But – of course – we all know that people learn more effectively when they are playing. Right?

I read recently that neuroscientists have found that it takes approximately 400 repetitions to create a new neuronal connection (that is, to learn something new) – except when playing, when it only takes 20 repetitions. 

Wow … think about it.

As educators, why would we create experiences that weren’t fun and playful?

I do lunchtime duty every Thursday in the Early Years. It is, without doubt, the favourite calendar reminder I get. I’m serious about health and safety, and our pre-K and Kindy students push it to the limit. The swings, the pond, the bamboo pirate ship, the hose (water, water, everywhere (!)) – our Early Years Wonderland is awesome. It is set up for students to play. And I see so much learning. Whilst our students play I see them learning life-skills – collaboration, problem-solving, critical and creative thinking, communication; I see them build mindsets – empathy, integrity, trust, community. When I talk to the Early Years teachers about it, they tell me that the playground is just an extension of ‘classroom time’ – and that students are ‘always playing’ throughout the whole day.


Our Early Years learners feeling the muddy earth squish between their toes


Many pre-K programs are play-based and we are happy to have ‘play time’ be the normal mode of learning. But then, somewhere along the way, people start to separate play time from learning time. Somehow, the academic outcomes and achievement standards become so important that some schools/teachers think it is more important to sit in rows, at desks, doing repetitive and boring activities to hardwire new learning. And play time becomes something that happens when students get a break from learning. 
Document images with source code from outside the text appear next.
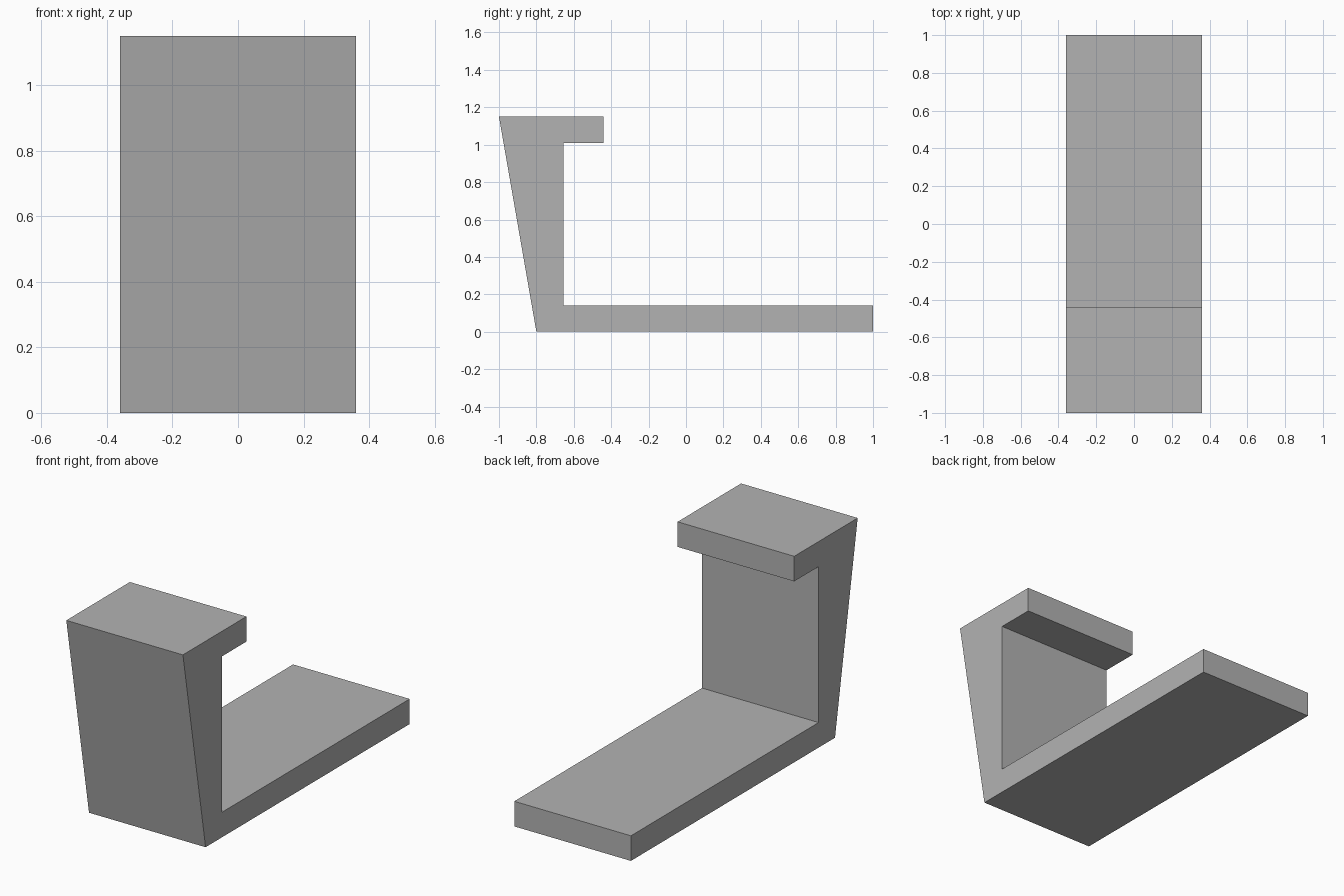
import bpy
import bmesh

cube = bpy.data.objects.get("Cube")
if cube:
    bpy.data.objects.remove(cube, do_unlink=True)

# Plain grey material
GREY = (0.45, 0.45, 0.45, 1.0)
mat = bpy.data.materials.new("plain_grey")
mat.use_nodes = True
mat.diffuse_color = GREY
mat.node_tree.nodes["Principled BSDF"].inputs["Base Color"].default_value = GREY


def extrude_profile(name, profile, half_width):
    """Extrude a closed (y, z) outline across x."""
    bm = bmesh.new()
    face = bm.faces.new([bm.verts.new((-half_width, y, z)) for y, z in profile])
    result = bmesh.ops.extrude_face_region(bm, geom=[face])
    verts = [v for v in result["geom"] if isinstance(v, bmesh.types.BMVert)]
    bmesh.ops.translate(bm, verts=verts, vec=(2 * half_width, 0, 0))
    bmesh.ops.recalc_face_normals(bm, faces=bm.faces)
    mesh = bpy.data.meshes.new(name)
    bm.to_mesh(mesh)
    bm.free()
    mesh.materials.append(mat)
    obj = bpy.data.objects.new(name, mesh)
    bpy.context.collection.objects.link(obj)
    return obj


# Bracket: long base plate, leaning front wall and short top lip
bracket_profile = [
    (-0.80, 0.0), (1.0, 0.0), (1.0, 0.14), (-0.655, 0.14),
    (-0.655, 1.01), (-0.44, 1.01), (-0.44, 1.15), (-1.0, 1.15),
]
extrude_profile("bracket", bracket_profile, 0.36)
When I taught Middle School Maths, a quarter of my weekly class time was spent playing games. Our Middle School Thematics often turned into role-play game-style units. Students in elective art classes designed and built their own games. These opportunities gave students a chance to learn through play.

I know there’s limitations to how far a play-based pedagogy can go. But, we need to keep providing opportunities to play for our older students. And for us as adults, too. So let’s not stamp out the joyful, real-learning moments of play. Let’s not put ‘Learning’ into a separate category to having fun and playing. 

If we truly want our students to learn, then let them play.